Find the line with "along = (pts[min(i" in the entries below, then reproduce it and every line after it down to and including the line with "for ring in", exactly.

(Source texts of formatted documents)
══════════
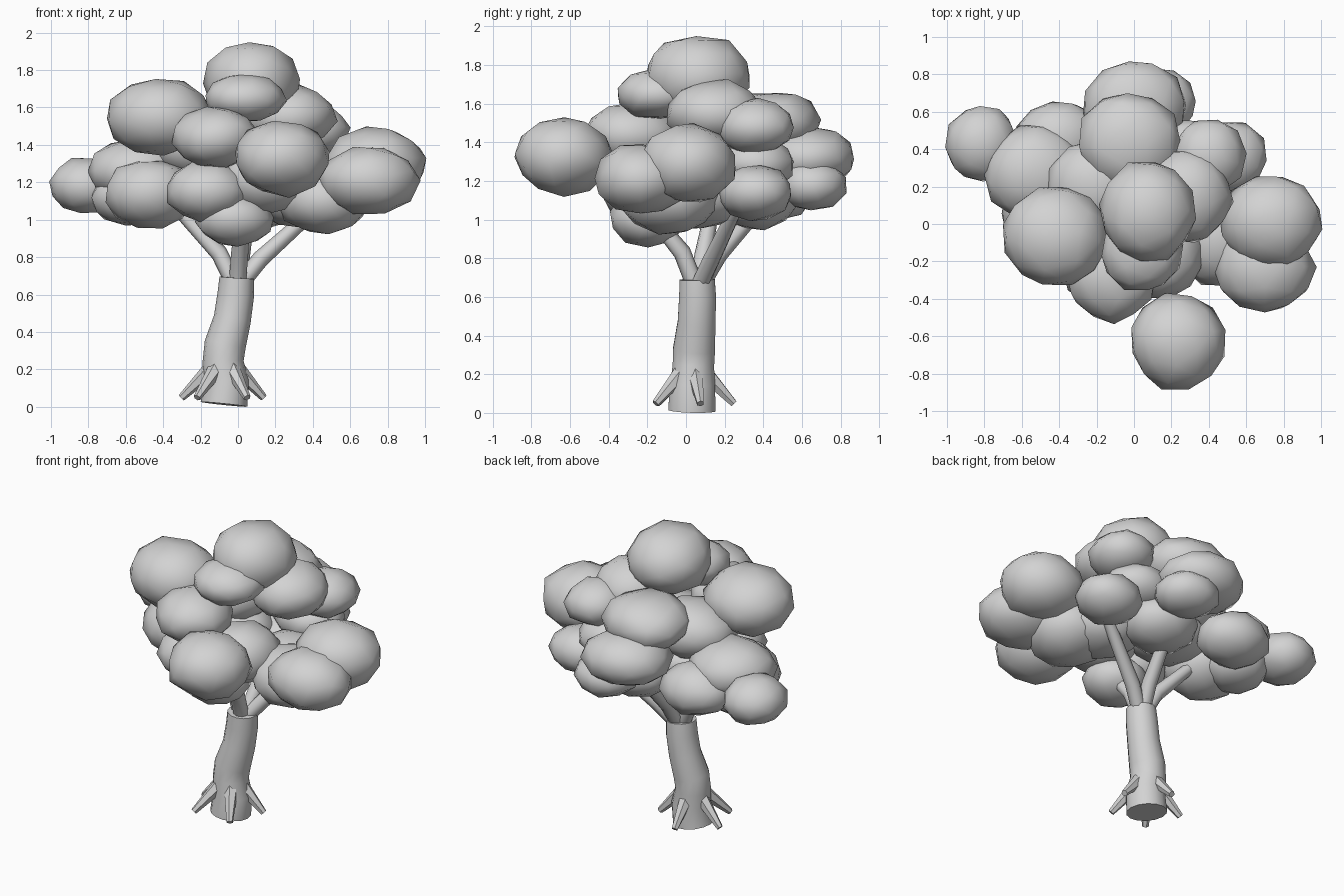
import bpy, bmesh, math, random
from mathutils import Vector, Euler

random.seed(4)
grey = bpy.data.materials.new("light grey")
grey.diffuse_color = (0.65, 0.65, 0.65, 1)


def finish(name, bm):
    mesh = bpy.data.meshes.new(name)
    bm.to_mesh(mesh)
    bm.free()
    mesh.materials.append(grey)
    obj = bpy.data.objects.new(name, mesh)
    bpy.context.collection.objects.link(obj)
    return obj


def tube(name, points, radii, sides, smooth=True):
    """Loft rings along a path, square to its direction, with flat caps."""
    bm = bmesh.new()
    pts = [Vector(p) for p in points]
    rings = []
    for i, (p, r) in enumerate(zip(pts, radii)):
        along = (pts[min(i + 1, len(pts) - 1)] - pts[max(i - 1, 0)]).normalized()
        side = Vector((0, 1, 0)).cross(along).normalized()
        up = along.cross(side)
        turns = [2 * math.pi * k / sides for k in range(sides)]
        rings.append([bm.verts.new(p + r * (side * math.cos(t) + up * math.sin(t)))
                      for t in turns])
    for a, b in zip(rings, rings[1:]):
        for k in range(sides):
            n = (k + 1) % sides
            bm.faces.new((a[k], a[n], b[n], b[k])).smooth = smooth
    for ring in (rings[0], rings[-1]):
        bm.faces.new(ring)
        for k in range(sides):
            bm.edges.get((ring[k], ring[(k + 1) % sides])).smooth = False
    bmesh.ops.recalc_face_normals(bm, faces=bm.faces)
    return finish(name, bm)


def leaf_clump(name, centre, radius):
    """Low-poly smooth ball, randomly turned and slightly uneven."""
    bm = bmesh.new()
    bmesh.ops.create_icosphere(bm, subdivisions=2, radius=1.04)
    turn = Euler([random.uniform(0, 6.28) for _ in range(3)]).to_matrix()
    for v in bm.verts:
        d = (turn @ v.co) * random.uniform(0.95, 1.04)
        v.co = Vector([c + r * t for c, r, t in zip(centre, radius, d)])
    for f in bm.faces:
        f.smooth = True
    finish(name, bm)


# Trunk with a gentle bend
tube("trunk",
     [(-0.075, 0.03, 0.013), (-0.062, 0.034, 0.14), (-0.08, 0.038, 0.24),
      (-0.069, 0.042, 0.33), (-0.03, 0.055, 0.47), (-0.012, 0.06, 0.6),
      (-0.006, 0.058, 0.69)],
     [0.125, 0.12, 0.11, 0.111, 0.1, 0.098, 0.093], 14)

# Five roots flaring from the foot of the trunk
for i, (x, y) in enumerate([(0.21, 0.04), (-0.02, 0.215), (-0.235, 0.04),
                            (-0.15, -0.19), (0.12, -0.195)]):
    foot = Vector((-0.07, 0.035, 0))
    out = Vector((x, y, 0))
    tube(f"root_{i + 1}", [foot + out * 0.28 + Vector((0, 0, 0.21)),
                           foot + out * 0.99 + Vector((0, 0, 0.048))],
         [0.046, 0.02], 6, False)

# Branches rising into the foliage
for i, (mid, end) in enumerate([
        ((-0.10, 0.09, 0.82), (-0.34, 0.14, 1.08)),
        ((0.12, 0.13, 0.79), (0.42, 0.26, 1.06)),
        ((0.01, -0.02, 0.83), (0.03, -0.20, 1.05)),
        ((0.02, 0.17, 0.82), (0.06, 0.40, 1.08))]):
    base = Vector((-0.006, 0.058, 0.65)).lerp(Vector((mid[0], mid[1], 0.65)), 0.1)
    tube(f"branch_{i + 1}", [base, mid, end], [0.046, 0.046, 0.036], 8)

# Foliage, as centre and radius of each clump
crown = [
    ((0.075, 0.065, 1.74), (0.25, 0.27, 0.21)),
    ((0.04, -0.14, 1.65), (0.21, 0.22, 0.13)),
    ((0.28, 0.15, 1.55), (0.24, 0.25, 0.17)),
    ((-0.02, 0.44, 1.50), (0.27, 0.26, 0.16)),
    ((0.40, 0.36, 1.48), (0.19, 0.20, 0.14)),
]
middle = [
    ((-0.42, -0.07, 1.55), (0.28, 0.27, 0.20)),
    ((-0.12, -0.28, 1.44), (0.23, 0.24, 0.16)),
    ((0.23, -0.63, 1.33), (0.25, 0.25, 0.20)),
    ((0.735, 0.01, 1.29), (0.265, 0.25, 0.20)),
    ((0.70, -0.23, 1.21), (0.26, 0.24, 0.18)),
    ((-0.53, 0.27, 1.26), (0.27, 0.25, 0.17)),
    ((0.0, 0.62, 1.32), (0.27, 0.25, 0.16)),
    ((-0.20, 0.20, 1.40), (0.27, 0.25, 0.18)),
    ((0.14, -0.16, 1.21), (0.23, 0.24, 0.18)),
    ((0.28, 0.36, 1.29), (0.22, 0.20, 0.14)),
]
lower = [
    ((-0.815, 0.43, 1.18), (0.19, 0.20, 0.15)),
    ((-0.47, 0.07, 1.14), (0.24, 0.22, 0.18)),
    ((-0.16, -0.22, 1.15), (0.22, 0.22, 0.16)),
    ((-0.02, -0.20, 1.00), (0.20, 0.19, 0.14)),
    ((0.46, -0.08, 1.11), (0.25, 0.25, 0.18)),
    ((0.50, 0.36, 1.14), (0.21, 0.19, 0.14)),
    ((0.13, 0.65, 1.18), (0.20, 0.18, 0.13)),
    ((0.10, 0.36, 1.11), (0.23, 0.22, 0.16)),
    ((-0.40, 0.45, 1.15), (0.23, 0.20, 0.16)),
    ((-0.58, 0.26, 1.11), (0.20, 0.20, 0.14)),
    ((-0.13, 0.16, 1.19), (0.24, 0.24, 0.14)),
    ((0.32, 0.08, 1.12), (0.24, 0.24, 0.16)),
]
for layer, clumps in (("crown", crown), ("middle", middle), ("lower", lower)):
    for i, (centre, radius) in enumerate(clumps):
        leaf_clump(f"{layer}_leaf_clump_{i + 1}", centre, radius)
══════════
*WORKED SOLUTION*.
        along = (pts[min(i + 1, len(pts) - 1)] - pts[max(i - 1, 0)]).normalized()
        side = Vector((0, 1, 0)).cross(along).normalized()
        up = along.cross(side)
        turns = [2 * math.pi * k / sides for k in range(sides)]
        rings.append([bm.verts.new(p + r * (side * math.cos(t) + up * math.sin(t)))
                      for t in turns])
    for a, b in zip(rings, rings[1:]):
        for k in range(sides):
            n = (k + 1) % sides
            bm.faces.new((a[k], a[n], b[n], b[k])).smooth = smooth
    for ring in (rings[0], rings[-1]):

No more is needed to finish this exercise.